“That’s become quite the game-changer for us,” said Ziniewicz, adding that that company’s latest focus is on its standalone steam units. “We’ve found a whole other niche in [standalone steam], with regards to chocolate companies and tea companies that like to have access to steam.”
The Seattleite industry veteran takes particular pride in the Emerald City’s exploding espresso equipment scene in recent years.
“It’s fun and it’s a proud moment in my time in coffee to see that there’s three manufacturers of espresso equipment in Seattle,” said Ziniewicz. “We’re literally changing how things have been for years and years and years — Synesso, Slayer, Mavam, and then Modbar over in Indiana.
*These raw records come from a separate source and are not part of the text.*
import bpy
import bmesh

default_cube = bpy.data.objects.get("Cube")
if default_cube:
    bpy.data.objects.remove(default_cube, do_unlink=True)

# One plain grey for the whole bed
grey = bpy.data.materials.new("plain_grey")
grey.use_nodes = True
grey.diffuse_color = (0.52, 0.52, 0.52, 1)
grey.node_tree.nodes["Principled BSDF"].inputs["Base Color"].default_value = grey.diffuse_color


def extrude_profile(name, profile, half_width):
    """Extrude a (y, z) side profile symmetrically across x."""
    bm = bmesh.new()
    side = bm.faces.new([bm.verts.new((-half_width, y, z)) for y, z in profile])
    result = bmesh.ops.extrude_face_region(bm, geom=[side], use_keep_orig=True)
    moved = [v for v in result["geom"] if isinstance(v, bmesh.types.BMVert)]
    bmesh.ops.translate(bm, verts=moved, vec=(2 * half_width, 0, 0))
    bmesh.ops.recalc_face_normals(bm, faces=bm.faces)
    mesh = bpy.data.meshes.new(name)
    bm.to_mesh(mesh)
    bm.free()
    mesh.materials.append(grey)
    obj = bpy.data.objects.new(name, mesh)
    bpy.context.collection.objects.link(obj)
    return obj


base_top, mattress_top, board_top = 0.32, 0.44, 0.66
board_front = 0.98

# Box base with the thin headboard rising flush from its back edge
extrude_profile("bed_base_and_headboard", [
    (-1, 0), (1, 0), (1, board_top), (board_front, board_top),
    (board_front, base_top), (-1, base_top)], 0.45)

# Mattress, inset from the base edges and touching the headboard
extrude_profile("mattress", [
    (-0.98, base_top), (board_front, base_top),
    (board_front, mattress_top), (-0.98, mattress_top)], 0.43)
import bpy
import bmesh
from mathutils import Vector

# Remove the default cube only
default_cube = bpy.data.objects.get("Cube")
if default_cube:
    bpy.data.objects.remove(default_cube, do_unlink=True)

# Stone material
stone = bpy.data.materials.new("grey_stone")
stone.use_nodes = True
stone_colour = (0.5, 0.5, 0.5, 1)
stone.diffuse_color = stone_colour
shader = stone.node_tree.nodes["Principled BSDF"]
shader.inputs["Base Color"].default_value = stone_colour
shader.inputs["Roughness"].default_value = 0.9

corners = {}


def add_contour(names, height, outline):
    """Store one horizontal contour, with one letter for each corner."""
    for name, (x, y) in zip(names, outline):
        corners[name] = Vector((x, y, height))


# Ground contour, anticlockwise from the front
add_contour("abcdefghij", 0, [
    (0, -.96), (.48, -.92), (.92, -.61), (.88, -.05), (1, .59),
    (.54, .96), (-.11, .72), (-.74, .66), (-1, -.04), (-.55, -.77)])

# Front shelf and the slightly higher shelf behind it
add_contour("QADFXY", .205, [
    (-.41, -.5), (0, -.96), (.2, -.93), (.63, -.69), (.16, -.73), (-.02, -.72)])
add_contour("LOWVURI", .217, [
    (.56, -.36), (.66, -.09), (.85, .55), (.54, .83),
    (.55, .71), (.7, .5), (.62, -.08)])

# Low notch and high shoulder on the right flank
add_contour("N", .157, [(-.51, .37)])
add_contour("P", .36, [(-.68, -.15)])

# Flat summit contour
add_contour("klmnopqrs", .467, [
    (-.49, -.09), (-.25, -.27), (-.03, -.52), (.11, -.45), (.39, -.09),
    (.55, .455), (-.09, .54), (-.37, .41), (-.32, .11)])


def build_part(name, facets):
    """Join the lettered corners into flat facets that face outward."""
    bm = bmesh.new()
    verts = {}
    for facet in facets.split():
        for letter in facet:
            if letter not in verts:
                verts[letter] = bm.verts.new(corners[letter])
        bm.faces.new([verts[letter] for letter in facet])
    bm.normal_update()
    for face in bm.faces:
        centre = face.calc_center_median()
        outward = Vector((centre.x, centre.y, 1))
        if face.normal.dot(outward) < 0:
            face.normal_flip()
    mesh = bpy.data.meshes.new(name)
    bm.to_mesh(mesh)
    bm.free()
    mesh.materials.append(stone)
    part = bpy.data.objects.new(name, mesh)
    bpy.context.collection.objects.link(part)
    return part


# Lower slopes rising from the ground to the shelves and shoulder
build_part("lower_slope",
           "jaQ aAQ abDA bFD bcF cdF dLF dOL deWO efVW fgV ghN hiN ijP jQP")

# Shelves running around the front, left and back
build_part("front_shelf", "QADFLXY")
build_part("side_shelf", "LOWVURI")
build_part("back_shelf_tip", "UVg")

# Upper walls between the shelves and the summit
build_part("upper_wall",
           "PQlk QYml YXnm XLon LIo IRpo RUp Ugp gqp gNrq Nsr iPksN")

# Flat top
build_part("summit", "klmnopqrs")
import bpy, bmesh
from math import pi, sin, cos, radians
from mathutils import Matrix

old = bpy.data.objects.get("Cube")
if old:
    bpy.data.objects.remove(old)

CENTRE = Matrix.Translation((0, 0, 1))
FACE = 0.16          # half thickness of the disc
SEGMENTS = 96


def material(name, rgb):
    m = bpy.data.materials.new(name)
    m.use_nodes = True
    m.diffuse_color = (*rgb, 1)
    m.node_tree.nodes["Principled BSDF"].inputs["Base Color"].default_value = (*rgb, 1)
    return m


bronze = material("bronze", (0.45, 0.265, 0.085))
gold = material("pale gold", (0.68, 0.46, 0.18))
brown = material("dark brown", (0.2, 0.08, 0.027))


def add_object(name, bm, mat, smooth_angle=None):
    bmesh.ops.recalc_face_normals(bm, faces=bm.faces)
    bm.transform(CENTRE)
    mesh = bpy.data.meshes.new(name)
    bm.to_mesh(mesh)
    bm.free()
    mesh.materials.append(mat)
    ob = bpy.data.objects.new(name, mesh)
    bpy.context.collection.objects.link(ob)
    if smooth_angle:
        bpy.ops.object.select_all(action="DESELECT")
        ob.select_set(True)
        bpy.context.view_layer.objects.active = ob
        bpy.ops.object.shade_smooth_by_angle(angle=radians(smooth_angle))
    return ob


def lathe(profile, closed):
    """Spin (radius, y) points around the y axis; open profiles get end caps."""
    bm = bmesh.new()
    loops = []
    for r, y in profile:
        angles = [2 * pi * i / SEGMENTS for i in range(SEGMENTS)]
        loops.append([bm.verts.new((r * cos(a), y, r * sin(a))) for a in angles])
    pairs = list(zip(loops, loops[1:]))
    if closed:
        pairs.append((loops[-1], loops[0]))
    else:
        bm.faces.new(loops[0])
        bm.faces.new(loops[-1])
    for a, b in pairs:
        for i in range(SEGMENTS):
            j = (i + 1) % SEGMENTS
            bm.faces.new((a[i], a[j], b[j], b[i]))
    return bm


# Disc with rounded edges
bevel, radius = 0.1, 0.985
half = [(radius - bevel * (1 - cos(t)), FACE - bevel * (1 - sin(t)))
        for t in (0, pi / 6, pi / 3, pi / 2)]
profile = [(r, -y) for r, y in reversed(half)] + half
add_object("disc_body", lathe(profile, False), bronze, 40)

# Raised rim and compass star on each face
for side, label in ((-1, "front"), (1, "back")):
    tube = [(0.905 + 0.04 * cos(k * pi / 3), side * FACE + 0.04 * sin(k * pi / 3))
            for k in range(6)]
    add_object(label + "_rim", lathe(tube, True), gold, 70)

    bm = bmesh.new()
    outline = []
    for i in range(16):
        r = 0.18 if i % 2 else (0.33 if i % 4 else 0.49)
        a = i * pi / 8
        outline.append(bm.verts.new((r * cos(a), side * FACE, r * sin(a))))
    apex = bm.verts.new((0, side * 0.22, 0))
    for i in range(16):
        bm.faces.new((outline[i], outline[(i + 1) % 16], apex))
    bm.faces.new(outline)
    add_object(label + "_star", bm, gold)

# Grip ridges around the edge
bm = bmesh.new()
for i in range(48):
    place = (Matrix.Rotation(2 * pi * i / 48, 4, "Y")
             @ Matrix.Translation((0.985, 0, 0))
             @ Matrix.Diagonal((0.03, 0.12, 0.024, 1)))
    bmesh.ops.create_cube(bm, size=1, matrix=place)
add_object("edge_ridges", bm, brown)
That’s incredible. That’s something I would’ve never anticipated.”
Ziniewicz said he intends to eventually step away from Mavam in order to continue to innovate and investigate other avenues of technology within with coffee industry. While keeping his cards close to the vest for now, Ziniewicz did admit at an unrelated point in conversation with DCN that grinders have long been an area of obsession in his spare time.
“There was a corner of my shop that became the bane of my existence — the grinder corner,” said Ziniewicz, who admires the functionality of the EtzMax, is fascinated by the trending use of bulk grinders for espresso, and yet is most partial to the Mythos One. The latter grinder modeled traveled alongside the Mavam in a teardrop trailer Ziniewicz recently towed coast to coast for a Mavam roadtrip US tour.
Still, Ziniewicz doesn’t think grinder perfection exists quite yet, nor does he claim to have any silver bullets. Of his grinder obsession, Ziniewicz said, “I was just trying to solve problems in grinders. For every one problem I solved, I created ten more.”